Javed's most significant recent accomplishment has been through his involvement in a case being heard in the Supreme Court against the state of India, the aviation ministry, and Indian Airlines. Javed filed a claim when he was refused an aisle chair while traveling on Indian Airlines. A master strategist, he swung around the issue of non-availability of aisle chairs for the disabled in aircraft to the hostility of Indian airports towards the disabled, and then pointed to the non-implementation of the Disability Act of 1995 as the cause. He plans that the case will redefine travel considerations and benefits for the disabled in Indian airports, and that it will also set a precedent for their accommodation in surface transport.
Recently, Javed submitted a scheme to the University Grants Commission of India to dedicate Rs. 25,000,000 (US $574,845) yearly to accelerate making Indian campuses disabled-friendly.

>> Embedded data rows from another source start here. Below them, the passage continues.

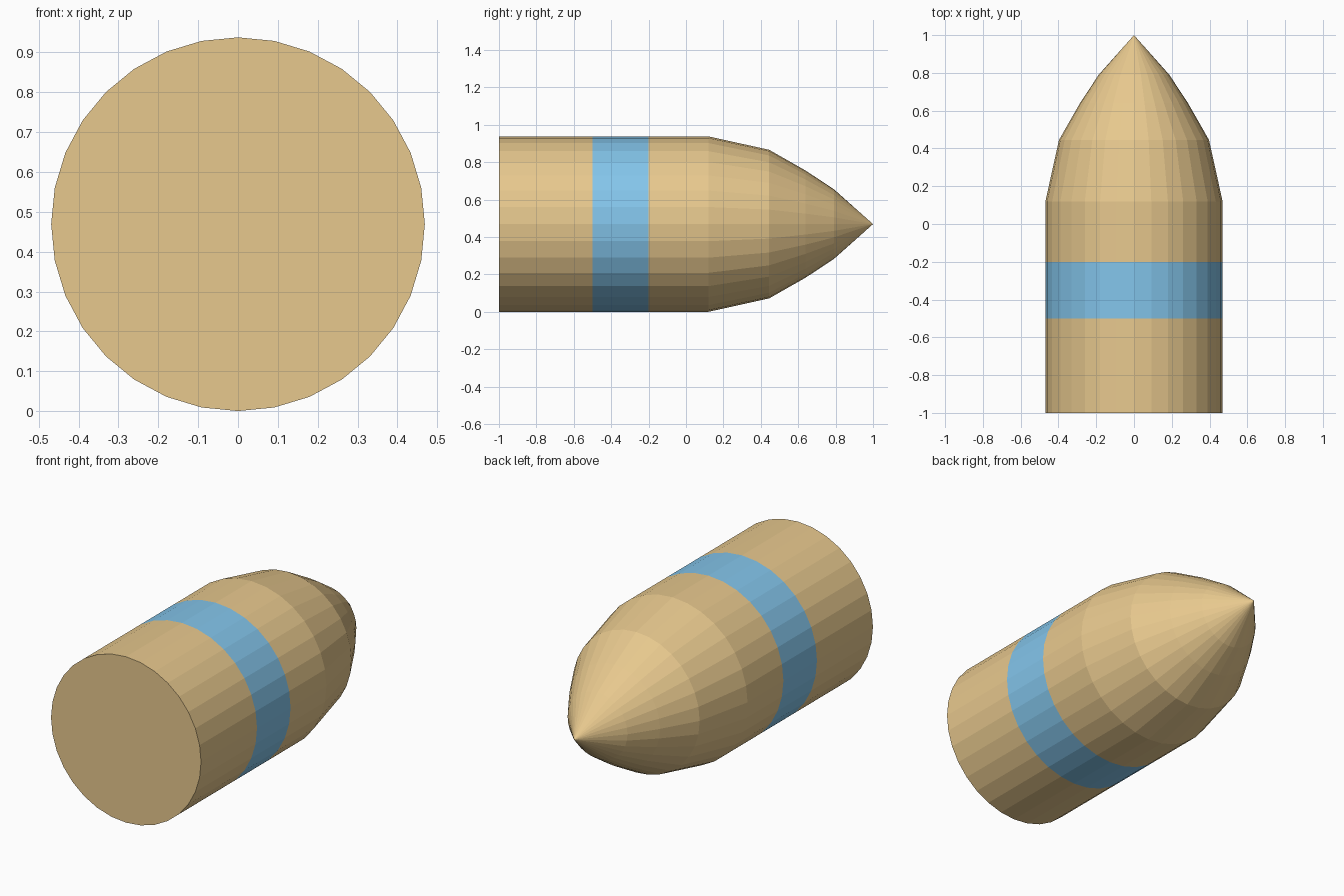
import bpy, bmesh
from math import sin, cos, tau

if "Cube" in bpy.data.objects:
    bpy.data.objects.remove(bpy.data.objects["Cube"])

SIDES = 32
R = 0.469

def material(name, color):
    m = bpy.data.materials.new(name)
    m.diffuse_color = color
    m.use_nodes = True
    m.node_tree.nodes["Principled BSDF"].inputs["Base Color"].default_value = m.diffuse_color
    return m

# Shell profile from the flat base to the tip: (y, radius)
profile = [(-1.0, R), (-0.5, R), (-0.2, R), (0.12, R),
           (0.445, 0.397), (0.64, 0.286), (0.79, 0.187)]
BAND = 1  # profile segment that carries the painted band

bm = bmesh.new()
rings = [[bm.verts.new((r * sin(tau * i / SIDES), y, R + r * cos(tau * i / SIDES)))
          for i in range(SIDES)] for y, r in profile]

# Body and curved nose
for s, (a, b) in enumerate(zip(rings, rings[1:])):
    for i in range(SIDES):
        j = (i + 1) % SIDES
        face = bm.faces.new((a[i], a[j], b[j], b[i]))
        face.material_index = 1 if s == BAND else 0

# Pointed tip and flat base
tip = bm.verts.new((0, 1.0, R))
for i in range(SIDES):
    bm.faces.new((rings[-1][i], rings[-1][(i + 1) % SIDES], tip))
bm.faces.new(rings[0])
bmesh.ops.recalc_face_normals(bm, faces=bm.faces)

mesh = bpy.data.meshes.new("bullet")
bm.to_mesh(mesh)
bm.free()
mesh.materials.append(material("brass", (0.8, 0.58, 0.27, 1)))
mesh.materials.append(material("blue_band", (0.23, 0.56, 0.83, 1)))
bpy.context.collection.objects.link(bpy.data.objects.new("bullet", mesh))
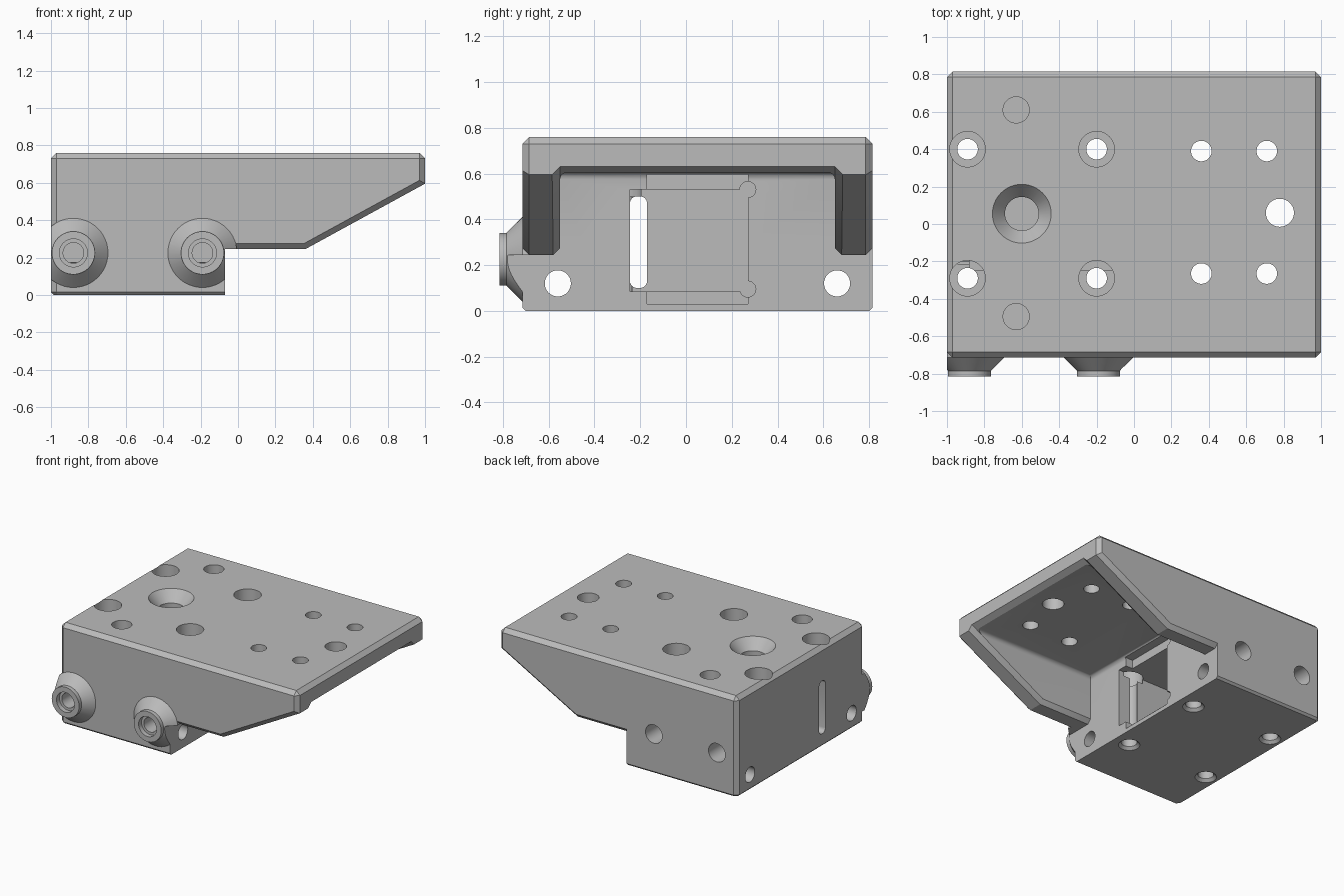
import bpy, bmesh, math
from mathutils import Vector, Matrix

if "Cube" in bpy.data.objects:
    bpy.data.objects.remove(bpy.data.objects["Cube"])

FRONT, BACK = -0.715, 0.815      # outer side faces
STEP, RIM, TOP = -0.07, 0.245, 0.76

grey = bpy.data.materials.new("machined grey")
grey.use_nodes = True
grey.diffuse_color = (0.5, 0.5, 0.5, 1)
grey.node_tree.nodes["Principled BSDF"].inputs["Base Color"].default_value = (0.5, 0.5, 0.5, 1)


def finish(name, bm):
    bmesh.ops.recalc_face_normals(bm, faces=bm.faces)
    mesh = bpy.data.meshes.new(name)
    bm.to_mesh(mesh)
    bm.free()
    mesh.materials.append(grey)
    ob = bpy.data.objects.new(name, mesh)
    bpy.context.collection.objects.link(ob)
    return ob


def bevel(bm, rule, width, segments=1):
    edges = [e for e in bm.edges if rule(*(v.co for v in e.verts))]
    bmesh.ops.bevel(bm, geom=edges, offset=width, segments=segments,
                    profile=0.5, affect='EDGES', clamp_overlap=True)


def prism(profile, y0, y1):
    """Extrude an (x, z) outline along y."""
    bm = bmesh.new()
    face = bm.faces.new([bm.verts.new((x, y0, z)) for x, z in profile])
    new = bmesh.ops.extrude_face_region(bm, geom=[face])["geom"]
    bmesh.ops.translate(bm, vec=(0, y1 - y0, 0),
                        verts=[v for v in new if isinstance(v, bmesh.types.BMVert)])
    bmesh.ops.recalc_face_normals(bm, faces=bm.faces)
    return bm


def box(name, x0, x1, y0, y1, z0, z1):
    return finish(name, prism([(x0, z0), (x1, z0), (x1, z1), (x0, z1)], y0, y1))


def lathe(name, origin, axis, profile, sides=48):
    """Stack rings of (distance along axis, radius) into a closed turned solid."""
    bm = bmesh.new()
    turn = Vector((0, 0, 1)).rotation_difference(Vector(axis)).to_matrix().to_4x4()
    place = Matrix.Translation(origin) @ turn
    rings = []
    for h, r in profile:
        rings.append([bm.verts.new(place @ Vector((r * math.cos(a), r * math.sin(a), h)))
                      for a in (2 * math.pi * i / sides for i in range(sides))])
    for low, high in zip(rings, rings[1:]):
        for i in range(sides):
            j = (i + 1) % sides
            bm.faces.new((low[i], low[j], high[j], high[i]))
    bm.faces.new(rings[0])
    bm.faces.new(rings[-1])
    return finish(name, bm)


def combine(target, tool, operation='DIFFERENCE'):
    """Apply a boolean and discard the tool object."""
    mod = target.modifiers.new("cut", 'BOOLEAN')
    mod.operation, mod.solver, mod.object = operation, 'EXACT', tool
    graph = bpy.context.evaluated_depsgraph_get()
    mesh = bpy.data.meshes.new_from_object(target.evaluated_get(graph))
    target.modifiers.clear()
    target.data = mesh
    bpy.data.objects.remove(tool)


def at(value, *coords):
    return all(abs(c - value) < 1e-4 for c in coords)


# Solid block with a fine bottom chamfer and wider chamfers elsewhere
bm = prism([(-1, 0), (STEP, 0), (STEP, TOP), (-1, TOP)], FRONT, BACK)
bevel(bm, lambda a, b: not at(STEP, a.x, b.x) and not at(0, a.z, b.z)
      and not (at(0, min(a.z, b.z)) and abs(a.x - b.x) > 2), 0.03)
bevel(bm, lambda a, b: at(0, a.z, b.z) and not at(STEP, a.x, b.x), 0.015)
body = finish("mount_body", bm)

# Overhanging plate with tapered side walls
bm = prism([(-0.5, RIM), (0.36, RIM), (1, 0.595), (1, TOP), (-0.5, TOP)], FRONT, BACK)
bevel(bm, lambda a, b: (at(1, a.x, b.x) and a.z + b.z > 1.3)
      or (not at(-0.5, a.x, b.x) and abs(a.x - b.x) > 0.1), 0.03)
combine(body, finish("overhang", bm), 'UNION')

# Cavity below the plate, rounded where it meets the plate
IN0, IN1, ROOF = -0.55, 0.65, 0.605
bm = prism([(STEP, 0.1), (1.2, 0.1), (1.2, ROOF), (STEP, ROOF)], IN0, IN1)
bevel(bm, lambda a, b: at(ROOF, a.z, b.z) and a.x + b.x < 2.3, 0.03, 4)
combine(body, finish("cavity", bm))

# Flared rim that chamfers the inside edges of the walls and the plate lip
bm = bmesh.new()
sections = []
for x, z in [(STEP, RIM), (0.36, RIM), (1.1, 0.655)]:
    sections.append([bm.verts.new(p) for p in (
        (x, IN0, z + 0.03), (x, IN1, z + 0.03), (x, IN1 + 0.06, z - 0.03), (x, IN0 - 0.06, z - 0.03))])
for a, b in zip(sections, sections[1:]):
    for i in range(4):
        j = (i + 1) % 4
        bm.faces.new((a[i], a[j], b[j], b[i]))
bm.faces.new(sections[0])
bm.faces.new(sections[-1])
combine(body, finish("rim_flare", bm))

# Side bosses with flared feet, trimmed to the block
for x in (-0.88, -0.19):
    boss = lathe("boss", (x, FRONT, 0.225), (0, -1, 0),
                 [(-0.06, 0.185), (0, 0.185), (0.07, 0.115), (0.1, 0.115)])
    combine(boss, box("trim", -1.5, -1, -1, 0, -1, 1))
    combine(boss, box("trim", STEP, 0.5, -1, 0, -1, RIM))
    combine(body, boss, 'UNION')
    combine(body, lathe("boss_bore", (x, -0.83, 0.225), (0, 1, 0),
                        [(0, 0.075), (0.05, 0.075), (0.05, 0.055), (0.25, 0.055)]))

# Pocket in the block with corner reliefs, a shallow mouth and a slot to the end face
combine(body, box("pocket", -0.88, 0, -0.245, 0.27, 0.085, 0.53))
combine(body, box("pocket_mouth", -0.13, 0, -0.17, 0.27, 0.03, 0.595))
for z in (0.095, 0.53):
    combine(body, lathe("relief", (-0.88, 0.27, z), (1, 0, 0), [(0, 0.035), (0.9, 0.035)], 24))
bm = prism([(-1.1, 0.1), (-0.8, 0.1), (-0.8, 0.5), (-1.1, 0.5)], -0.245, -0.17)
bevel(bm, lambda a, b: abs(a.x - b.x) > 0.1, 0.03, 4)
combine(body, finish("slot", bm))

# Counterbored bolt holes, countersunk below
for x in (-0.89, -0.2):
    for y in (-0.29, 0.4):
        combine(body, lathe("bolt_hole", (x, y, -0.02), (0, 0, 1),
                            [(0, 0.095), (0.04, 0.055), (0.52, 0.055), (0.52, 0.095), (0.9, 0.095)]))

# Plain holes through the plate
for x, y, r in [(0.36, 0.39, 0.055), (0.71, 0.39, 0.055), (0.36, -0.265, 0.055),
                (0.71, -0.265, 0.055), (0.78, 0.06, 0.075)]:
    combine(body, lathe("plate_hole", (x, y, 0.4), (0, 0, 1), [(0, r), (0.5, r)]))

# Blind dowel holes and the countersunk hole into the pocket
for y in (-0.495, 0.61):
    combine(body, lathe("dowel_hole", (-0.63, y, 0.5), (0, 0, 1), [(0, 0.07), (0.4, 0.07)]))
combine(body, lathe("countersink", (-0.6, 0.055, 0.4), (0, 0, 1),
                    [(0, 0.09), (0.28, 0.09), (0.36, 0.157), (0.5, 0.157)]))

# Long holes through the block and blind holes in the back face
for y in (-0.56, 0.66):
    combine(body, lathe("long_hole", (-1.1, y, 0.12), (1, 0, 0), [(0, 0.057), (1.2, 0.057)]))
for x in (-0.83, -0.3):
    combine(body, lathe("back_hole", (x, 0.9, 0.3), (0, -1, 0), [(0, 0.07), (0.3, 0.07)]))

bpy.ops.object.select_all(action='DESELECT')
body.select_set(True)
bpy.context.view_layer.objects.active = body
bpy.ops.object.shade_smooth_by_angle(angle=math.radians(25))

He has also called for the establishment of a disability unit within Indian colleges to monitor records and opportunities for disabled students, from the time of their admission to employment.
Javed was born in Aligarh, once a renaissance city known for progressive education. His father was a college lecturer and later a respected member of the Congress party.
Inaccurate medical diagnosis confined Javed to the wheelchair when he was very young. He suffers from sclerosis of the spine, and his disability could well have been controlled with timely medical intervention. However, Javed took on the active role of "ambassador for disability" when he was still in high school. When he was ten years old, his father took him to the United States for treatment where he saw the comparative respect with which the orthopedically disabled live and the empathy of the environment to disability.
Javed returned to the United States in 1995 for treatment and education in journalism and communication at Wright State University. Javed became an active member of the disability unit of the University and in other campus activities while also achieving high academic honors. However, on his return to India, jobs eluded him as most publication editors he approached did not consider the task of political reporting appropriate for him. Constrained by his disability while very highly qualified, Javed experienced employment frustrations that are common to many of the disabled Indian population. But it was a matter of time before he established his credentials as a respected political journalist.
In 1993, he was invited by Sonia Gandhi, widow of Rajeev Gandhi, the deceased prime minister of India, to set up the disability wing of the newly established Rajeev Gandhi Foundation. Javed accepted the offer because, "quitting journalism would not harm the industry, but refusing the offer would mean turning my back on so many things that I was angry about–not my disability, but the attitude of people to my disability," he says. It was a long, hard climb. Javed was learning everything afresh as a development professional. His intuitive feel for the issues as a disabled person were meshed with a hard, professional analysis of what works and what does not in the sector. For three years, he set up the disability wing of RGF single-handedly and imbued a completely fresh perspective to the organization as well as the sector at large. The component of matching grants and accountability was introduced to help partners of the disability wing of RGF move from charity to more professional approaches to the sector. Later, Javed set up the NCPEDP in collaboration with RGF and Action Aid.
Featured in How to Change the World: Social Entrepreneurs and the Power of New Ideas by David Bornstein (2007, updated edition)